Walnut and mahogany were prevalent between the years 1700 to 1800, and maple and cherry were common from 1800–1900.
Oak enjoyed another 100 years of popularity from 1900 to the turn of the 21st century.
Some popular antiques are quite well documented and may be tied to a specific time period in history making an age determination quite simple. Adding to the complexity is the proliferation of copycat builders and modern furniture craftsmen who do an admirable job of cloning authentic antique furniture right down to the tool marks and date stamps.
While it is possible that an owner replaced the knobs on an antique with more modern units, you'll most likely be able to tell.
Tool marks and obvious signs of rough cuts are fairly typical with pieces more than 150 years old.
That said, it is important to realize that skilled craftsmen are building furniture by hand even today so you'll want to continue to investigate the age of the piece using at least one other method.
A single piece of antique furniture is more than a collection of nails, boards, and wood stain.

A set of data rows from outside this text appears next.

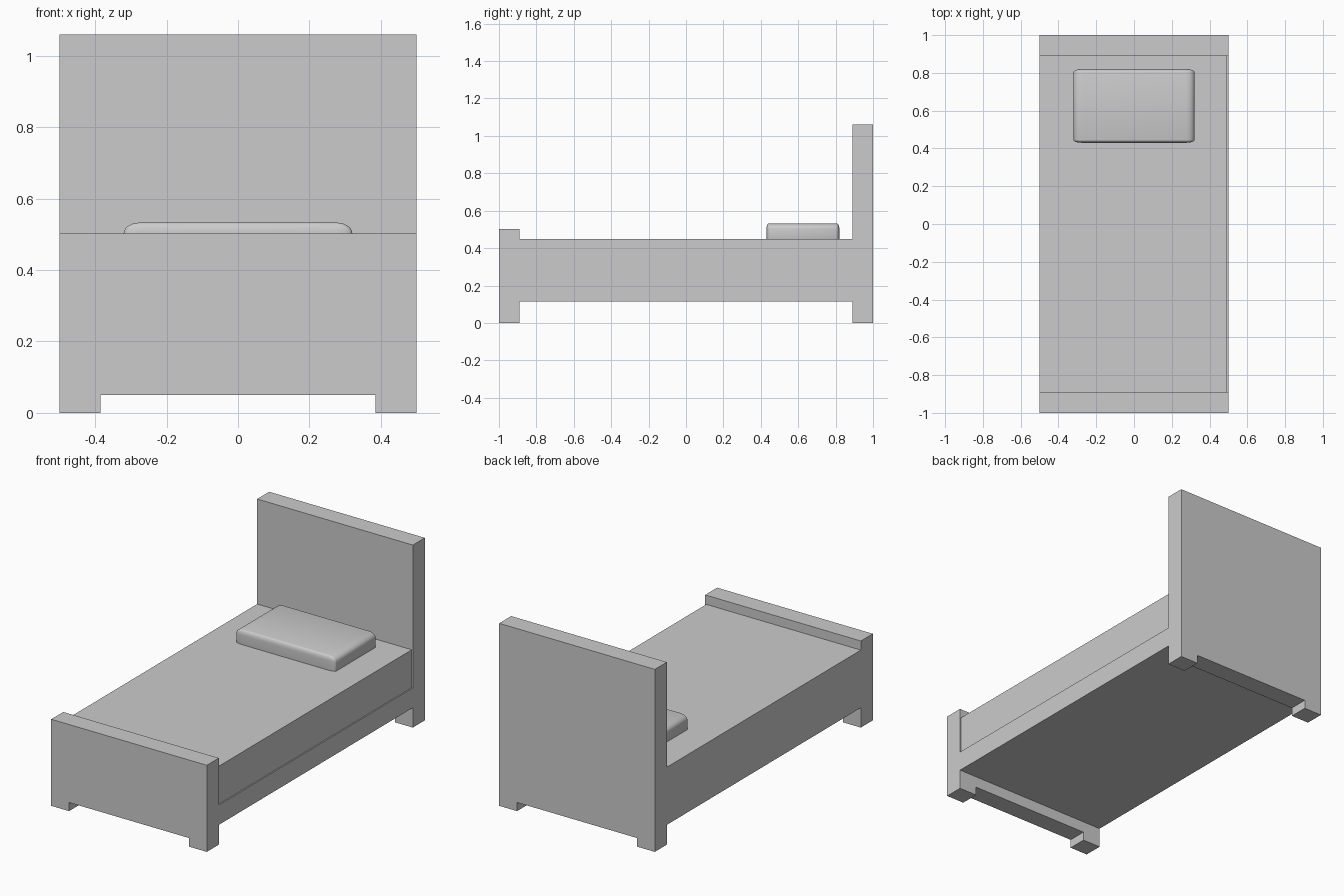
import bpy, bmesh

if "Cube" in bpy.data.objects:
    bpy.data.objects.remove(bpy.data.objects["Cube"])


def finish(name, bm):
    bmesh.ops.recalc_face_normals(bm, faces=bm.faces)
    mesh = bpy.data.meshes.new(name)
    bm.to_mesh(mesh)
    bm.free()
    ob = bpy.data.objects.new(name, mesh)
    bpy.context.collection.objects.link(ob)
    return ob


def box(name, lo, hi):
    bm = bmesh.new()
    bmesh.ops.create_cube(bm, size=1)
    for v in bm.verts:
        v.co = [(l + h) / 2 + c * (h - l) for l, h, c in zip(lo, hi, v.co)]
    return finish(name, bm)


def end_board(name, y0, y1, top):
    # Board with two short feet left by a wide shallow notch
    outline = [(-0.5, 0), (-0.385, 0), (-0.385, 0.05), (0.385, 0.05),
               (0.385, 0), (0.5, 0), (0.5, top), (-0.5, top)]
    bm = bmesh.new()
    face = bm.faces.new([bm.verts.new((x, y0, z)) for x, z in outline])
    ext = bmesh.ops.extrude_face_region(bm, geom=[face])
    for v in [g for g in ext["geom"] if isinstance(g, bmesh.types.BMVert)]:
        v.co.y = y1
    # keep the front cap so that the solid is closed
    if not face.is_valid:
        bmesh.ops.holes_fill(bm, edges=bm.edges, sides=0)
    return finish(name, bm)


# Head and foot ends
end_board("headboard", 0.89, 1.0, 1.06)
end_board("footboard", -1.0, -0.89, 0.503)

# Frame, with the mattress set back slightly on the right side
box("bed_frame", (-0.5, -0.89, 0.115), (0.5, 0.89, 0.23))
box("mattress", (-0.5, -0.89, 0.23), (0.493, 0.89, 0.45))

# Pillow: bevelled block, stretched so the rounding is wider at the ends
radius = (0.045, 0.015, 0.03)
lo, hi = (-0.32, 0.43, 0.42), (0.32, 0.82, 0.533)
bm = bmesh.new()
bmesh.ops.create_cube(bm, size=1)
for v in bm.verts:
    v.co = [c * (h - l) / r for c, l, h, r in zip(v.co, lo, hi, radius)]
bmesh.ops.bevel(bm, geom=bm.edges[:], offset=1, segments=6, profile=0.5,
                affect='EDGES')
for v in bm.verts:
    v.co = [(l + h) / 2 + c * r for c, l, h, r in zip(v.co, lo, hi, radius)]
    v.co.z = max(v.co.z, 0.445)
bmesh.ops.remove_doubles(bm, verts=bm.verts, dist=0.0001)
pillow = finish("pillow", bm)
bpy.context.view_layer.objects.active = pillow
pillow.select_set(True)
bpy.ops.object.shade_smooth_by_angle()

Antique furnishings can tell a story one that may only exist in the imagination of the lucky person acquiring the piece.